Artist Marco Breuer and Vanessa Kauffman, communications and outreach manager of Headlands Center for the Arts (Sausalito, California), discuss Breuer’s experiences as an artist-in-residence at Headlands and other residencies, and the way that the flexibility and differences in the studio set-up at each residency creates opportunities for new discoveries.

Humans Have Been Human for So Long: Shana Lutker and Mika Yoshitake in Conversation

By Mika Yoshitake

Curator Mika Yoshitake and artist Shana Lutker discuss Surrealist fightfights, making sense of the past through the lens of the contemporary, and the research process for Lutker’s exhibition Shana Lutker: Le “NEW” Monocle, Chapters 1–3 at the Hirshhorn Museum and Sculpture Garden in Washington, DC (October 27, 2015–February 16, 2016), which was curated by Yoshitake.
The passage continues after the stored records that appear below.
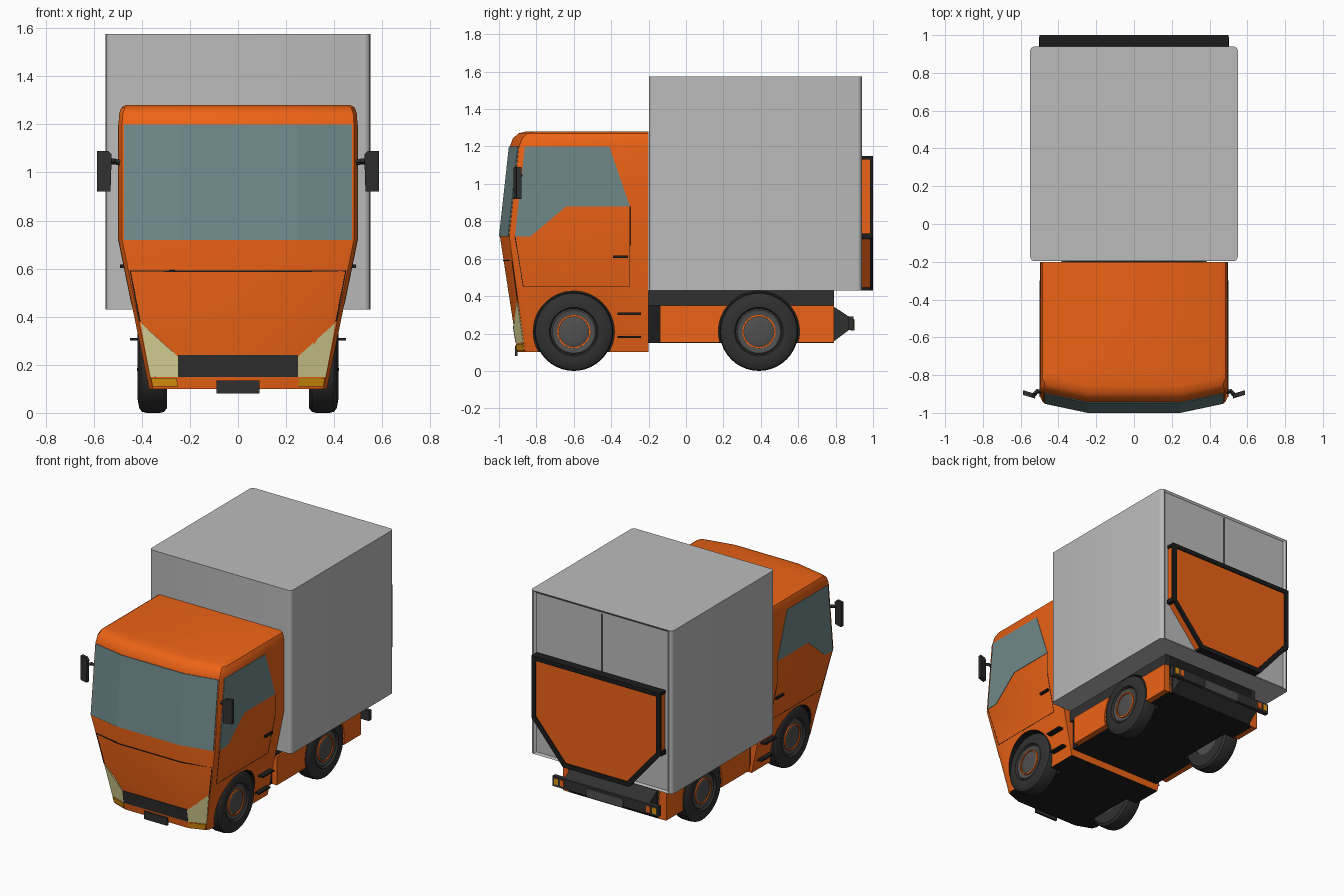
import bpy, bmesh
from math import pi, cos, sin, radians
from mathutils import Vector

if "Cube" in bpy.data.objects:
    bpy.data.objects.remove(bpy.data.objects["Cube"])


def material(name, *rgb):
    m = bpy.data.materials.new(name)
    m.diffuse_color = (*rgb, 1)
    m.use_nodes = True
    m.node_tree.nodes["Principled BSDF"].inputs["Base Color"].default_value = m.diffuse_color
    return m


ORANGE = material("orange_paint", 0.85, 0.125, 0.008)
BLACK = material("black_plastic", 0.012, 0.012, 0.012)
DARK = material("dark_rubber", 0.03, 0.03, 0.03)
STEEL = material("wheel_steel", 0.08, 0.08, 0.08)
GLASS = material("tinted_glass", 0.16, 0.25, 0.25)
LAMP = material("lamp_glass", 0.75, 0.7, 0.32)
AMBER = material("amber_glass", 0.75, 0.3, 0.005)
GREY = material("box_grey", 0.5, 0.5, 0.5)


def mesh(name, verts, faces, *mats):
    bm = bmesh.new()
    vs = [bm.verts.new(v) for v in verts]
    for f in faces:
        bm.faces.new([vs[i] for i in f])
    bmesh.ops.recalc_face_normals(bm, faces=bm.faces)
    me = bpy.data.meshes.new(name)
    bm.to_mesh(me)
    bm.free()
    for m in mats:
        me.materials.append(m)
    ob = bpy.data.objects.new(name, me)
    bpy.context.collection.objects.link(ob)
    return ob


def loft(name, rings, *mats, closed=False):
    n, k = len(rings[0]), len(rings)
    faces = [(r * n + i, r * n + (i + 1) % n, (r + 1) % k * n + (i + 1) % n, (r + 1) % k * n + i)
             for r in range(k if closed else k - 1) for i in range(n)]
    if not closed:
        faces += [tuple(range(n)), tuple(range((k - 1) * n, k * n))]
    return mesh(name, [p for r in rings for p in r], faces, *mats)


def slab(name, pts, offset, mat):
    return loft(name, [pts, [Vector(p) + Vector(offset) for p in pts]], mat)


def box(name, x, y, z, mat):
    return slab(name, [(x[0], y[0], z[0]), (x[1], y[0], z[0]), (x[1], y[1], z[0]), (x[0], y[1], z[0])],
                (0, 0, z[1] - z[0]), mat)


def lathe(name, profile, y, z, s, mat, closed=False, seg=40):
    rings = [[(s * x, y + r * cos(2 * pi * i / seg), z + r * sin(2 * pi * i / seg)) for i in range(seg)]
             for x, r in profile]
    return loft(name, rings, mat, closed=closed)


def seam(name, pts, mat=BLACK, r=0.004, cyclic=False):
    cu = bpy.data.curves.new(name, 'CURVE')
    cu.dimensions = '3D'
    cu.bevel_depth, cu.bevel_resolution = r, 0
    sp = cu.splines.new('POLY')
    sp.points.add(len(pts) - 1)
    for p, co in zip(sp.points, pts):
        p.co = (*co, 1)
    sp.use_cyclic_u = cyclic
    cu.materials.append(mat)
    ob = bpy.data.objects.new(name, cu)
    bpy.context.collection.objects.link(ob)
    bpy.ops.object.select_all(action='DESELECT')
    ob.select_set(True)
    bpy.context.view_layer.objects.active = ob
    bpy.ops.object.convert(target='MESH')


# Cab sections: height, half width, front y at the middle, front y at the corner
LEVELS = [(0.10, 0.37, -0.90, -0.86), (0.72, 0.497, -0.995, -0.945), (1.20, 0.497, -0.942, -0.893),
          (1.245, 0.494, -0.925, -0.875), (1.27, 0.485, -0.895, -0.848), (1.28, 0.468, -0.855, -0.81)]
KNEE = 0.245


def section(z):
    for a, b in zip(LEVELS, LEVELS[1:]):
        if z <= b[0]:
            t = (z - a[0]) / (b[0] - a[0])
            return [p + (q - p) * t for p, q in zip(a, b)]


def on_front(x, z, out=0.0):
    _, w, yf, yc = section(z)
    t = max(0, (abs(x) - KNEE) / (w - 0.015 - KNEE))
    return (x, yf + (yc - yf) * t - out, z)


def on_side(y, z, s, out=0.0):
    return (s * (section(z)[1] + out), y, z)


def front_panel(name, pts, mat, out=0.005):
    slab(name, [on_front(x, z, out) for x, z in pts], (0, 0.02, 0), mat)


# Cab shell
rings = []
for z, w, yf, yc in LEVELS:
    half = [(KNEE, yf), (w - 0.015, yc), (w, yc + 0.03), (w, -0.2)]
    rings.append([(x, y, z) for x, y in half] + [(-x, y, z) for x, y in reversed(half)])
cab = loft("cab", rings, ORANGE, BLACK)
for p in cab.data.polygons:
    if p.normal.z < -0.9:
        p.material_index = 1

# Chassis
core = box("chassis_core", (-0.36, 0.36), (-0.2, 0.79), (0.15, 0.43), BLACK)
rail = box("chassis_rail", (-0.385, 0.385), (-0.2, 0.79), (0.35, 0.43), DARK)
bodies = [cab, core, rail]
for s in (-1, 1):
    bodies.append(box("side_skirt", sorted((s * 0.34, s * 0.40)), (-0.14, 0.79), (0.151, 0.35), ORANGE))

# Wheel arches cut from the cab and chassis
for y in (-0.6, 0.39):
    for s in (-1, 1):
        cutter = lathe("arch_cutter", [(0.28, 0.217), (0.6, 0.217)], y, 0.21, s, BLACK, seg=48)
        cutter.hide_render = True
        for ob in bodies:
            mod = ob.modifiers.new("arch", 'BOOLEAN')
            mod.operation, mod.object, mod.solver = 'DIFFERENCE', cutter, 'EXACT'
            bpy.context.view_layer.objects.active = ob
            bpy.ops.object.modifier_apply(modifier=mod.name)
        bpy.data.objects.remove(cutter)
        # Wheels
        lathe("tyre", [(0.295, 0.11), (0.295, 0.19), (0.308, 0.206), (0.325, 0.21), (0.38, 0.21), (0.4, 0.205),
                       (0.411, 0.19), (0.418, 0.15), (0.416, 0.13), (0.40, 0.122), (0.39, 0.11)],
              y, 0.21, s, DARK, closed=True)
        lathe("rim", [(0.30, 0.124), (0.398, 0.124), (0.408, 0.115), (0.402, 0.09), (0.40, 0.02)], y, 0.21, s, STEEL)
        lathe("rim_ring", [(0.39, 0.089), (0.41, 0.089), (0.41, 0.080), (0.39, 0.080)], y, 0.21, s, ORANGE, closed=True)
        lathe("hub_cap", [(0.39, 0.077), (0.405, 0.077), (0.409, 0.068), (0.409, 0.03)], y, 0.21, s, STEEL)

# Windscreen, in three facets
for a, b in ((-0.475, -KNEE), (-KNEE, KNEE), (KNEE, 0.475)):
    front_panel("windscreen", [(a, 0.72), (b, 0.72), (b, 1.2), (a, 1.2)], GLASS)

# Front face details
front_panel("grille", [(-0.25, 0.15), (0.25, 0.15), (0.25, 0.24), (-0.25, 0.24)], DARK, 0.006)
box("front_plate", (-0.09, 0.09), (-0.915, -0.90), (0.08, 0.135), DARK)
hood = [(-0.408, 0.38), (-0.448, 0.59), (-KNEE, 0.59), (KNEE, 0.59), (0.448, 0.59), (0.408, 0.38)]
seam("hood_seam", [on_front(x, z) for x, z in hood])
for s in (-1, 1):
    front_panel("headlight", [(s * x, z) for x, z in
                              ((0.25, 0.15), (0.365, 0.15), (0.405, 0.375), (0.25, 0.235))], LAMP, 0.004)
    front_panel("indicator", [(s * x, z) for x, z in
                              ((0.25, 0.11), (0.355, 0.11), (0.362, 0.145), (0.255, 0.145))], AMBER, 0.007)

# Cab sides: windows, doors, handles, steps, mirrors
for s in (-1, 1):
    window = [(-0.915, 0.72), (-0.862, 1.2), (-0.41, 1.2), (-0.30, 0.88), (-0.64, 0.88), (-0.83, 0.72)]
    slab("side_window", [on_side(y, z, s, 0.003) for y, z in window], (-s * 0.02, 0, 0), GLASS)
    door = [(-0.914, 0.72), (-0.87, 0.45), (-0.30, 0.45), (-0.30, 0.72), (-0.30, 0.88)]
    seam("door_seam", [on_side(y, z, s, -0.001) for y, z in door], r=0.003)
    box("door_handle", sorted((s * 0.46, s * 0.49)), (-0.39, -0.31), (0.603, 0.617), BLACK)
    box("step_upper", sorted((s * 0.38, s * 0.45)), (-0.365, -0.24), (0.30, 0.311), BLACK)
    box("step_lower", sorted((s * 0.36, s * 0.42)), (-0.365, -0.24), (0.175, 0.186), BLACK)
    plate = [(0.525, 1.075), (0.54, 1.09), (0.587, 1.09), (0.587, 0.92), (0.53, 0.92)]
    slab("mirror", [(s * x, -0.905 - (0.587 - x) * 0.3, z) for x, z in plate], (0, 0.025, 0), DARK)
    seam("mirror_arm", [(s * 0.49, -0.89, 1.04), (s * 0.512, -0.885, 1.045), (s * 0.535, -0.91, 1.045)], DARK, 0.012)

# Cargo box with rounded uprights and a recessed rear door area
cargo = box("cargo_box", (-0.55, 0.55), (-0.197, 0.94), (0.43, 1.575), GREY)
bm = bmesh.new()
bm.from_mesh(cargo.data)
edges = [e for e in bm.edges if abs(e.verts[0].co.z - e.verts[1].co.z) > 0.5]
bmesh.ops.bevel(bm, geom=edges, offset=0.025, segments=4, affect='EDGES', profile=0.5)
rear = [f for f in bm.faces if f.normal.y > 0.99]
bmesh.ops.inset_region(bm, faces=rear, thickness=0.02, depth=-0.01)
bm.to_mesh(cargo.data)
bm.free()
seam("rear_door_seam", [(0, 0.93, 0.455), (0, 0.93, 1.55)], DARK)

# Tail lift: orange platform folded up, with a black frame
lift = [(-0.49, 1.14), (0.49, 1.14), (0.49, 0.72), (0.25, 0.44), (-0.25, 0.44), (-0.49, 0.72)]
slab("tail_lift_platform", [(x, 0.935, z) for x, z in lift], (0, 0.057, 0), ORANGE)
outer = [(-0.5, 1.15), (0.5, 1.15), (0.5, 0.715), (0.255, 0.43), (-0.255, 0.43), (-0.5, 0.715)]
inner = [(-0.468, 1.12), (0.468, 1.12), (0.468, 0.728), (0.238, 0.462), (-0.238, 0.462), (-0.468, 0.728)]
loft("tail_lift_frame", [[(x, y, z) for x, z in ring] for ring, y in
                         ((outer, 0.985), (outer, 1.0), (inner, 1.0), (inner, 0.985))], BLACK, closed=True)
box("tail_lift_top_bar", (-0.5, 0.5), (0.94, 0.99), (1.13, 1.15), BLACK)
box("tail_lift_bottom_bar", (-0.255, 0.255), (0.94, 0.99), (0.43, 0.45), BLACK)
for s in (-1, 1):
    box("tail_lift_hinge", sorted((s * 0.475, s * 0.503)), (0.94, 0.99), (0.705, 0.735), BLACK)

# Rear bumper with lamps and plate
slab("bumper_mount", [(-0.33, 0.78, 0.15), (-0.33, 0.88, 0.225), (-0.33, 0.88, 0.285), (-0.33, 0.78, 0.35)],
     (0.66, 0, 0), DARK)
box("rear_bumper", (-0.41, 0.41), (0.865, 0.895), (0.22, 0.29), DARK)
box("rear_plate", (-0.14, 0.14), (0.88, 0.90), (0.215, 0.275), STEEL)
for s in (-1, 1):
    box("rear_indicator", sorted((s * 0.365, s * 0.395)), (0.88, 0.899), (0.235, 0.278), AMBER)
    box("tail_lamp", sorted((s * 0.32, s * 0.35)), (0.88, 0.899), (0.235, 0.278), ORANGE)

# Smooth the curved parts, keeping edges sharp
bpy.ops.object.select_all(action='SELECT')
bpy.context.view_layer.objects.active = cab
bpy.ops.object.shade_smooth_by_angle(angle=radians(32))
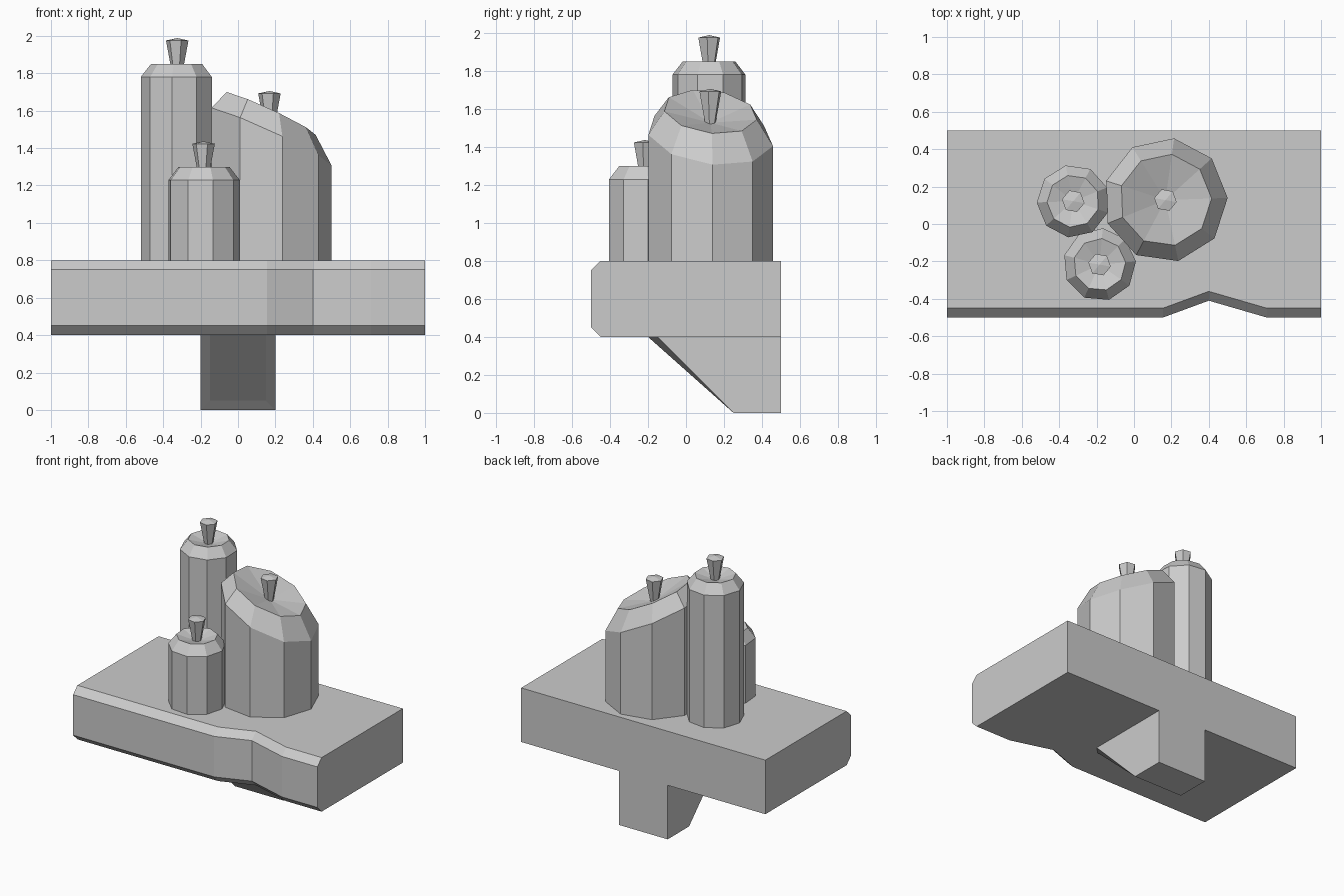
import bpy
from math import cos, sin, radians

if "Cube" in bpy.data.objects:
    bpy.data.objects.remove(bpy.data.objects["Cube"])


def make(name, verts, faces):
    me = bpy.data.meshes.new(name)
    me.from_pydata(verts, [], faces)
    me.update()
    ob = bpy.data.objects.new(name, me)
    bpy.context.collection.objects.link(ob)
    return ob


def loft(name, rings, apex):
    """Skin equal-length rings bottom to top, close with a fan to the apex."""
    n = len(rings[0])
    verts = [v for r in rings for v in r] + [apex]
    faces = [tuple(reversed(range(n)))]
    for k in range(len(rings) - 1):
        for i in range(n):
            j = (i + 1) % n
            faces.append((k*n + i, k*n + j, (k + 1)*n + j, (k + 1)*n + i))
    top = (len(rings) - 1) * n
    faces += [(top + i, top + (i + 1) % n, len(verts) - 1) for i in range(n)]
    return make(name, verts, faces)


def ring(x, y, z, r, n, phase, slope=0.0):
    """Polygon ring, optionally tilted down towards 13 degrees."""
    pts = []
    for i in range(n):
        a = radians(phase + i * 360 / n)
        pts.append((x + r*cos(a), y + r*sin(a), z - slope*r*cos(a - radians(13))))
    return pts


def candle(name, x, y, r, rim_r, side_z, rim_z, dish_z, phase, slope=0.0):
    # nine-sided wax body with sloped shoulder and dished top
    loft(name, [ring(x, y, 0.8, r, 9, phase),
                ring(x, y, side_z, r, 9, phase, slope),
                ring(x, y, rim_z, rim_r, 9, phase, slope)], (x, y, dish_z))
    # flared wick
    wz = dish_z - 0.015
    loft(name + "_wick", [ring(x, y, wz, 0.027, 6, -10),
                          ring(x, y, wz + 0.18, 0.061, 6, -10)],
         (x, y, wz + 0.193))


# shelf: front outline with a chip, swept through a chamfered edge profile
front = [(-1, -0.5), (0.155, -0.5), (0.4, -0.41), (0.71, -0.5), (1, -0.5)]
rings = [[(x, y + inset, z) for x, y in front] + [(1, 0.5, z), (-1, 0.5, z)]
         for z, inset in ((0.4, 0.05), (0.45, 0), (0.75, 0), (0.8, 0.05))]
shelf_verts = [v for r in rings for v in r]
shelf_faces = [tuple(reversed(range(7))), tuple(range(21, 28))]
for k in range(3):
    for i in range(7):
        j = (i + 1) % 7
        shelf_faces.append((k*7 + i, k*7 + j, k*7 + 7 + j, k*7 + 7 + i))
make("shelf", shelf_verts, shelf_faces)

# bracket under the shelf: mirrored halves, sloping front with chamfered border
half = [(0.2, 0.5, 0), (0.2, 0.5, 0.4), (0.2, -0.15, 0.4), (0.2, 0.25, 0),
        (0.15, -0.2, 0.4), (0.15, 0.2, 0.05)]
bv = half + [(-x, y, z) for x, y, z in half]
bf = [(0, 1, 2, 3), (3, 2, 4, 5)]
bf += [tuple(i + 6 for i in reversed(f)) for f in bf]
bf += [(0, 6, 7, 1), (0, 3, 9, 6), (3, 5, 11, 9), (5, 4, 10, 11),
       (1, 7, 8, 10, 4, 2)]
make("bracket", bv, bf)

# candles
candle("tall_candle", -0.325, 0.122, 0.195, 0.14, 1.78, 1.85, 1.81, -98)
candle("short_candle", -0.184, -0.217, 0.195, 0.14, 1.228, 1.298, 1.258, -75)
candle("large_candle", 0.168, 0.128, 0.333, 0.247, 1.46, 1.585, 1.527, 2, 0.471)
Space Travel: Trisha Brown’s Locus

By Amanda Jane Graham

In 1974 the choreographer Trisha Brown moved to 541 Broadway in SoHo, New York City. The cast-iron “nexus” for postmodern dance, commonly referred to as “the dance building,” had what the former Brown company dancer Elizabeth Garren describes as a “communal atmosphere.” Purchased and renovated by the Fluxus founder George Maciunas “with dancers in mind,” 541 was wider than the majority of the standard buildings in the neighborhood, and more important, it contained no interior pillars, making it an ideal choreographic work space.

Caitlin Masley-Charlet and Diana Shpungin in Conversation

By Caitlin Masley-Charlet
Caitlin Masley-Charlet, deputy director of Guttenberg Arts (Guttenberg, NJ), speaks with artist Diana Shpungin about her experiences as an artist-in-residence at Guttenberg Arts and other programs, artistic community, and the importance of having space for experimentation. This is the first conversation in a four-part series by Caitlin Masley-Charlet, focusing on artists who were recently in residence at Guttenberg Arts.

The Arctic Plants of New York City: An Annotated Bibliography

By James Walsh

I’ve been working since 2008 on a long, complex project centered on plants that grow in both the arctic (I always use the lowercase) and New York City, of which there are a surprising number. Along with identifying and pressing these plants, I’ve been reading eighteenth-century herbals and floras and more recent works on edible plants and botany generally, and have had a particular interest in mental travel and in writers who combine botany and literature.